Asperger’s on the Job, Chapter 11

The eleventh chapter of Aspergers on the Job is titled “A Little R&R Goes a Long Way: Ritual and Routine”.  Here are thoughts on Rudy Simone and discussion about this chapter. Stephanie is  one of the fantastic APC Coaches and Doug is the founder of APC.

Doug: When we first meet many of our clients  they are resistant to change. They have a certain routine and this helps to control the anxiety that they feel dealing with the world on a day to day basis. I thought this chapter did a nice job illustrating the point that being able to be more flexible with routine is a very important work skill. However, I’m not sure how helpful the tips were to those with Asperger’s in dealing with these issues at work. The suggestion in this Chapter I liked the best was given to employers in that if you are going to make significant changes, don’t just throw something out of left field  to those with Asperger’s. Work up to it, and give them a little time to assimilate the new concept before the change actually has to occur.
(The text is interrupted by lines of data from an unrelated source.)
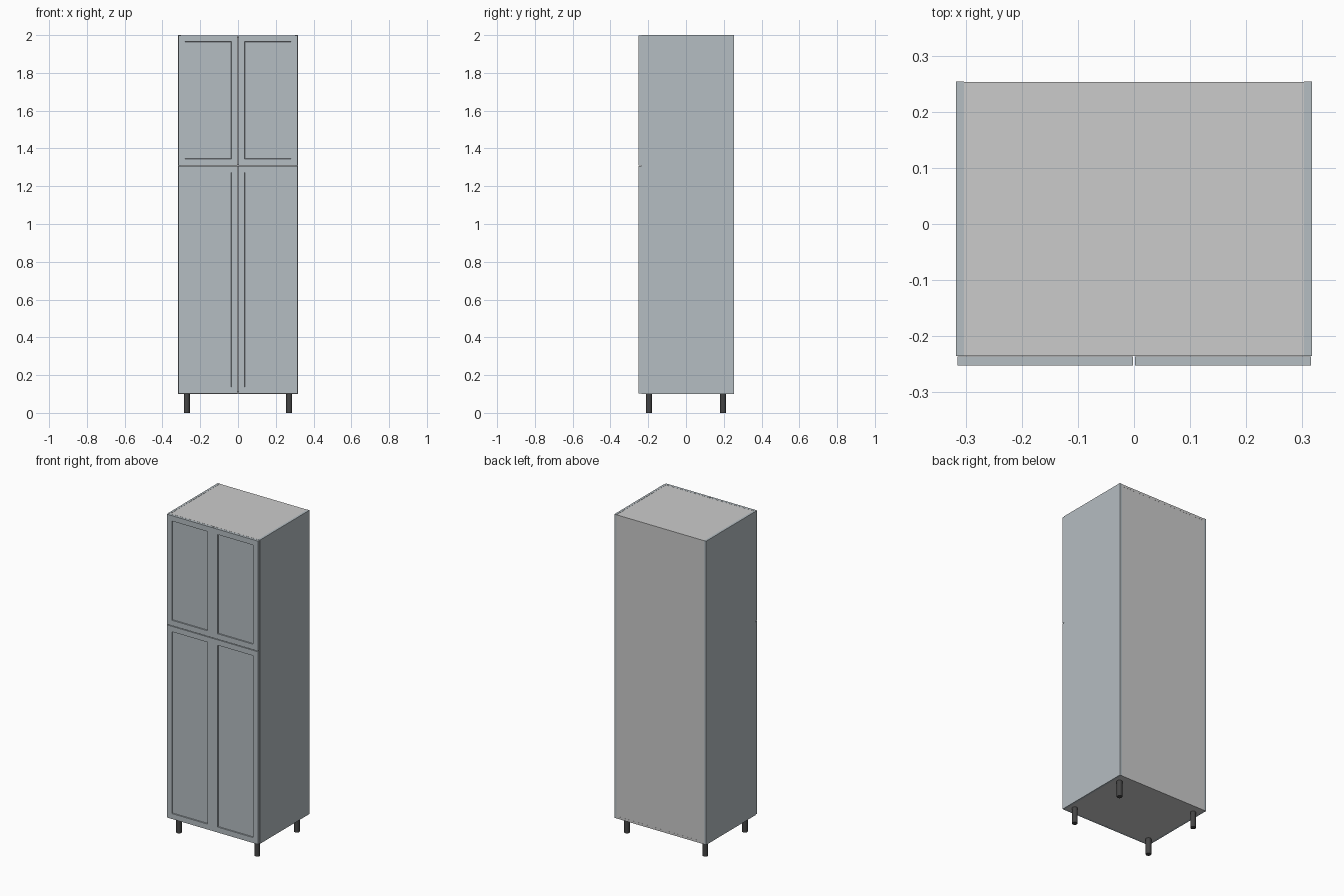
import bpy, bmesh

if "Cube" in bpy.data.objects:
    bpy.data.objects.remove(bpy.data.objects["Cube"])

def material(name, rgb):
    m = bpy.data.materials.new(name)
    m.diffuse_color = (*rgb, 1)
    m.use_nodes = True
    m.node_tree.nodes["Principled BSDF"].inputs["Base Color"].default_value = m.diffuse_color
    return m

slate = material("slate", (0.46, 0.51, 0.54))
black = material("black", (0.06, 0.06, 0.06))

def mirror(ob, x=True, y=False):
    mod = ob.modifiers.new("mirror", 'MIRROR')
    mod.use_axis = (x, y, False)
    mod.use_mirror_merge = False

def add_object(name, bm, mat=None):
    me = bpy.data.meshes.new(name)
    bm.to_mesh(me)
    bm.free()
    ob = bpy.data.objects.new(name, me)
    bpy.context.collection.objects.link(ob)
    if mat:
        me.materials.append(mat)
    return ob

def box_mesh(x, y, z):
    bm = bmesh.new()
    bmesh.ops.create_cube(bm, size=1)
    for v in bm.verts:
        v.co = [lo + (c + 0.5) * (hi - lo) for c, (lo, hi) in zip(v.co, (x, y, z))]
    bm.normal_update()
    return bm

def door(name, z):
    # slab with a recessed centre panel on the front
    bm = box_mesh((0.0015, 0.315), (-0.252, -0.236), z)
    front = min(bm.faces, key=lambda f: f.calc_center_median().y)
    bmesh.ops.inset_region(bm, faces=[front], thickness=0.048)
    bmesh.ops.inset_region(bm, faces=[front], thickness=0.001, depth=-0.007)
    mirror(add_object(name, bm, slate))

# carcass panels
W = (-0.303, 0.303)
sides = add_object("side_panels", box_mesh((0.303, 0.317), (-0.235, 0.254), (0.1, 2.0)), slate)
mirror(sides)
add_object("back_panel", box_mesh(W, (0.248, 0.253), (0.114, 1.985)))
add_object("top_panel", box_mesh(W, (-0.235, 0.2535), (1.985, 1.999)))
add_object("bottom_panel", box_mesh(W, (-0.235, 0.2535), (0.1, 0.114)))
add_object("fixed_shelf", box_mesh(W, (-0.235, 0.248), (1.302, 1.316)))

# two pairs of doors
door("lower_doors", (0.102, 1.307))
door("upper_doors", (1.311, 1.999))

# four round legs
bpy.ops.mesh.primitive_cylinder_add(vertices=24, radius=0.016, depth=0.1, location=(0.271, 0.196, 0.05))
leg = bpy.context.object
leg.name = "legs"
bpy.ops.object.transform_apply(location=True)
bpy.ops.object.shade_smooth_by_angle()
leg.data.materials.append(black)
mirror(leg, True, True)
Stephanie: I think that suggestion you referenced from the book about accepting change is also a good one. Since there weren’t too many that you liked, what suggestions do you have yourself? I think with change its all about the pace at which it happens. Sometimes just due to circumstances and life, things change really quickly and you can’t help it. However, those changes can be very stressful. which is why the more you can do to control the pace at which is happens, the better- along with providing any needed support at each step. I also think communication about those changes is very important and the communication needs to be done in an appropriate manner. Simone mentioned one personal experience at work where she didn’t like the new system being brought into work and didn’t think it would be successful. Even though she was correct in her assumptions, the way that she communicated that with her boss wasn’t done in a good way and it hurt her relationship with them.
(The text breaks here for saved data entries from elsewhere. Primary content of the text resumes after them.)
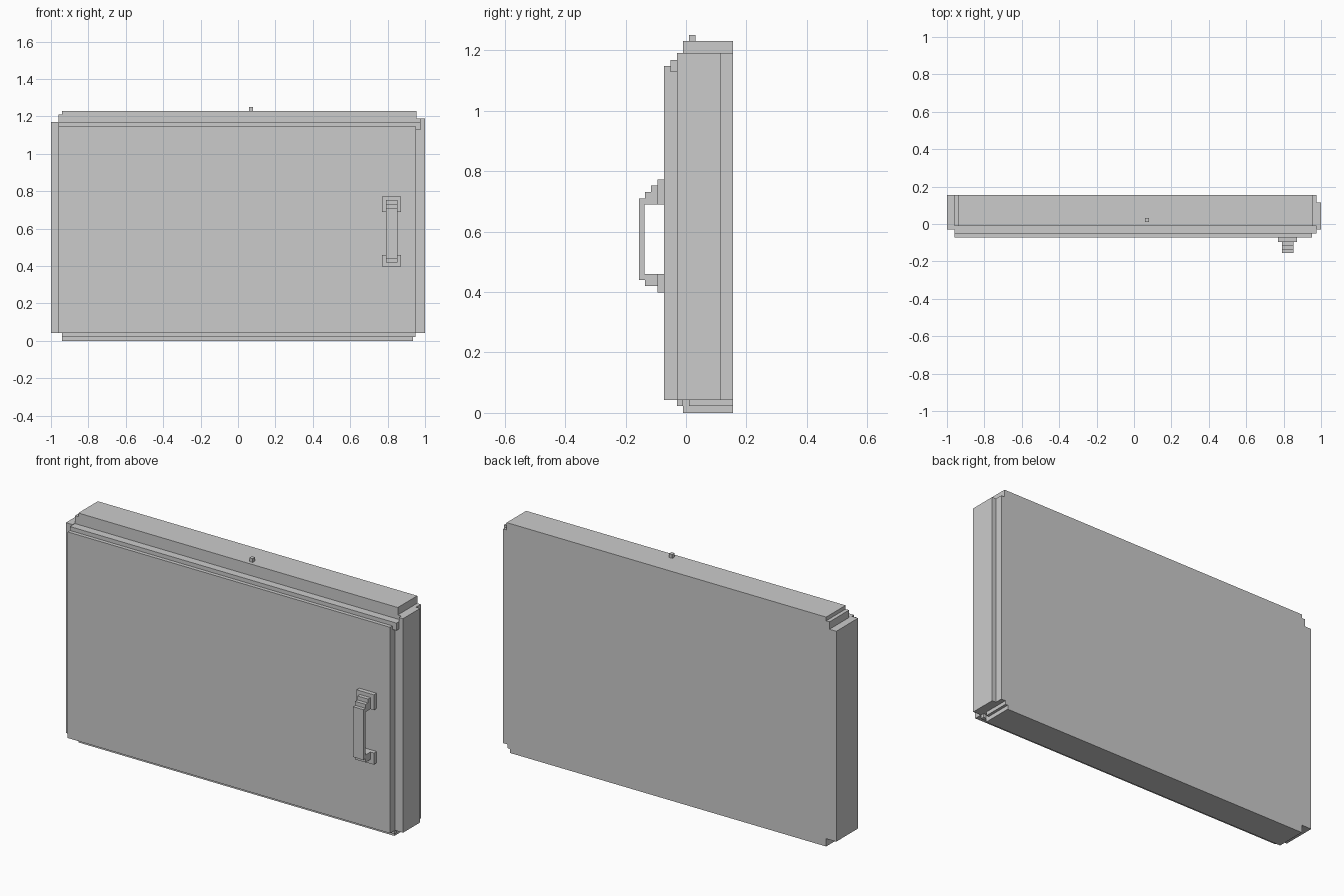
import bpy, bmesh

if "Cube" in bpy.data.objects:
    bpy.data.objects.remove(bpy.data.objects["Cube"])


def finish(name, bm):
    bmesh.ops.recalc_face_normals(bm, faces=bm.faces)
    mesh = bpy.data.meshes.new(name)
    bm.to_mesh(mesh)
    bm.free()
    obj = bpy.data.objects.new(name, mesh)
    bpy.context.collection.objects.link(obj)
    return obj


def box(name, x, y, z):
    """Box from (min, max) ranges on each axis."""
    bm = bmesh.new()
    bmesh.ops.create_cube(bm, size=1)
    for v in bm.verts:
        v.co = [r[0] if c < 0 else r[1] for c, r in zip(v.co, (x, y, z))]
    return finish(name, bm)


def extrude_x(name, profile, x0, x1):
    """Extrude a (y, z) outline between two x positions."""
    bm = bmesh.new()
    face = bm.faces.new([bm.verts.new((x0, y, z)) for y, z in profile])
    ext = bmesh.ops.extrude_face_region(bm, geom=[face])
    verts = [g for g in ext["geom"] if isinstance(g, bmesh.types.BMVert)]
    bmesh.ops.translate(bm, verts=verts, vec=(x1 - x0, 0, 0))
    return finish(name, bm)


BACK = 0.155

# Cabinet body with stepped top and bottom
box("body", (-0.96, 0.955), (-0.01, BACK), (0.042, 1.21))
box("top_rail", (-0.94, 0.955), (-0.01, BACK), (1.19, 1.23))
box("bottom_rail", (-0.94, 0.935), (-0.01, BACK), (0, 0.042))
box("bottom_step", (0.93, 0.95), (0.01, BACK), (0.022, 0.042))
box("bottom_lip", (-0.94, 0.95), (-0.03, -0.01), (0.022, 0.042))

# Side walls
box("left_side", (-1, -0.96), (-0.03, BACK), (0.042, 1.17))
box("right_side", (0.955, 0.976), (-0.01, BACK), (0.042, 1.19))
box("right_cover", (0.976, 1), (-0.03, 0.114), (0.042, 1.19))

# Door, backing and header trim
box("door_backing", (-0.96, 0.976), (-0.03, -0.01), (0.042, 1.168))
box("door_panel", (-0.96, 0.952), (-0.072, -0.03), (0.042, 1.147))
box("header_trim", (-0.96, 0.976), (-0.052, -0.03), (1.128, 1.168))

# Small peg on the top
box("top_peg", (0.06, 0.08), (0.01, 0.031), (1.23, 1.25))

# Stepped pull handle
for name, z in (("upper_handle_mount", (0.69, 0.772)),
                ("lower_handle_mount", (0.398, 0.46))):
    box(name, (0.77, 0.872), (-0.095, -0.072), z)
extrude_x("handle_grip", [
    (-0.095, 0.752), (-0.116, 0.752), (-0.116, 0.731), (-0.136, 0.731),
    (-0.136, 0.71), (-0.155, 0.71), (-0.155, 0.44), (-0.136, 0.44),
    (-0.136, 0.42), (-0.095, 0.42), (-0.095, 0.46), (-0.138, 0.46),
    (-0.138, 0.69), (-0.095, 0.69)], 0.79, 0.852)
Doug: I would say something that you suggested is really important to help with change and that is communication. I would say another important way to deal with change is repetition. This isn’t work related, but I had something come up with a client just this week.  When it rains he will wear a raincoat, but refuses to take the advice of his parents and use an umbrella no matter how much it is raining. This information randomly came up in conversation with my client and his parents in a session. Therefore, we communicated that he doesn’t like anything new(not a surprise to any of us in attendance) and does best with skills he can practice every day.  We concluded using an umbrella wouldn’t be a skill you practice every day because you never know when it will rain. Therefore, I grabbed an umbrella and we went outside, opened it up and walked around.  The skill was introduced and now we will work on it until it is mastered.
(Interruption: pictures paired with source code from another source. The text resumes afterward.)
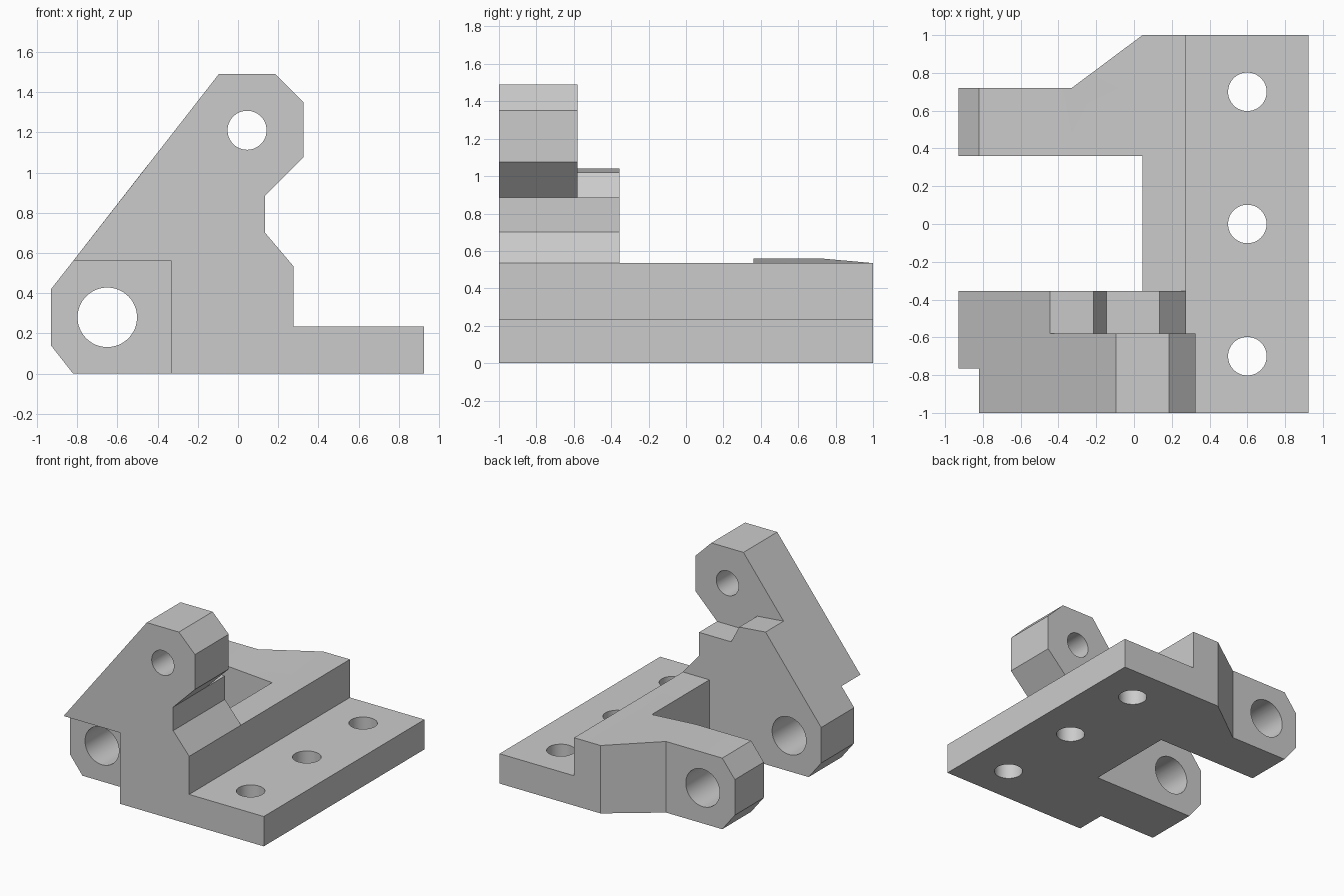
import bpy, bmesh, math
from mathutils import Vector

cube = bpy.data.objects.get("Cube")
if cube:
    bpy.data.objects.remove(cube, do_unlink=True)

grey = bpy.data.materials.new("plain grey")
grey.use_nodes = True
grey.diffuse_color = (0.6, 0.6, 0.6, 1)
grey.node_tree.nodes["Principled BSDF"].inputs["Base Color"].default_value = (0.6, 0.6, 0.6, 1)


def prism(name, points, start, end, axis="Y"):
    """Extrude an XZ profile along Y, or an XY outline along Z."""
    bm = bmesh.new()
    place = (lambda a, b: (a, start, b)) if axis == "Y" else (lambda a, b: (a, b, start))
    face = bm.faces.new([bm.verts.new(place(a, b)) for a, b in points])
    top = bmesh.ops.extrude_face_region(bm, geom=[face])["geom"]
    step = Vector((0, end - start, 0)) if axis == "Y" else Vector((0, 0, end - start))
    bmesh.ops.translate(bm, vec=step, verts=[v for v in top if isinstance(v, bmesh.types.BMVert)])
    bmesh.ops.recalc_face_normals(bm, faces=bm.faces)
    mesh = bpy.data.meshes.new(name)
    bm.to_mesh(mesh)
    bm.free()
    mesh.materials.append(grey)
    obj = bpy.data.objects.new(name, mesh)
    bpy.context.collection.objects.link(obj)
    return obj


def circle(a, b, r, n=64):
    return [(a + r * math.cos(math.tau * i / n), b + r * math.sin(math.tau * i / n)) for i in range(n)]


def combine(body, other, operation):
    """Apply a boolean and remove the helper."""
    other.hide_render = True
    mod = body.modifiers.new("shape", "BOOLEAN")
    mod.operation, mod.solver, mod.object = operation, "EXACT", other
    bpy.context.view_layer.update()
    result = bpy.data.meshes.new_from_object(body.evaluated_get(bpy.context.evaluated_depsgraph_get()))
    body.modifiers.clear()
    body.data = result
    bpy.data.objects.remove(other, do_unlink=True)


# Stepped base
lug_end = [(-0.82, 0.56), (-0.93, 0.42), (-0.93, 0.14), (-0.82, 0)]
body = prism("hinge_bracket", [(0.045, 0), (0.925, 0), (0.925, 0.235), (0.275, 0.235),
                               (0.275, 0.535), (0.045, 0.535)], -1, 1)

# Tall front plate, undercut at its outer corner
neck = [(0.275, 0), (0.275, 0.535), (0.135, 0.70), (0.135, 0.885)]
plate = prism("tall_plate", lug_end + neck + [(0.325, 1.075), (0.325, 1.35), (0.185, 1.49),
                                             (-0.095, 1.49)], -1, -0.58)
notch = prism("notch", [(-1.2, -0.2), (-0.33, -0.2), (-0.33, 0.56), (-1.2, 0.56)], -1.2, -0.765)
combine(plate, notch, "DIFFERENCE")

# Lower plate behind it, with a stepped top
rear_plate = prism("rear_plate", lug_end + neck + [(-0.145, 0.885), (-0.215, 1.02),
                                                  (-0.445, 1.042)], -0.58, -0.355)

# Back hinge arm and its sloping gusset
arm = prism("back_arm", lug_end + [(0.045, 0), (0.045, 0.535), (-0.33, 0.56)], 0.36, 0.72)
gusset = prism("gusset", [(-0.33, 0.72), (0.045, 0.72), (0.045, 1)], 0, 0.56, "Z")
for v in gusset.data.vertices:
    if v.co.z > 0.5 and v.co.x > 0:
        v.co.z = 0.535

for part in (plate, rear_plate, arm, gusset):
    combine(body, part, "UNION")

# Hinge bore, upper pivot hole and bolt holes
combine(body, prism("hinge_bore", circle(-0.65, 0.28, 0.148), -1.2, 1.2), "DIFFERENCE")
combine(body, prism("pivot_hole", circle(0.045, 1.21, 0.097), -1.2, 0), "DIFFERENCE")
for y in (-0.7, 0, 0.7):
    combine(body, prism("bolt_hole", circle(0.6, y, 0.102), -0.2, 0.4, "Z"), "DIFFERENCE")

# Smooth bores, crisp corners
bpy.ops.object.select_all(action="DESELECT")
body.select_set(True)
bpy.context.view_layer.objects.active = body
bpy.ops.object.shade_smooth_by_angle(angle=math.radians(20))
Stephanie: Another thing that I think affects change is how we deal with it. Changes at work often cause individuals to be stressed. In addition to communicating about that change, we need to find strategies to deal with the stress. For example, if things get busy at work and there is more pressure on the client they may want to avoid the task. I know of one individual who does this by taking short bathroom/water breaks. While this is ok every once in a while during a shift, it’s will quickly become a problem if this is abused and used as an escape. Instead we need to come up with other strategies to more appropriately deal with the stress brought on by these new changes.


Leave a Reply

Fill in your details below or click an icon to log in: Logo

You are commenting using your account. Log Out /  Change )

Google photo

You are commenting using your Google account. Log Out /  Change )

Twitter picture

You are commenting using your Twitter account. Log Out /  Change )

Facebook photo

You are commenting using your Facebook account. Log Out /  Change )

Connecting to %s

This site uses Akismet to reduce spam. Learn how your comment data is processed.

%d bloggers like this: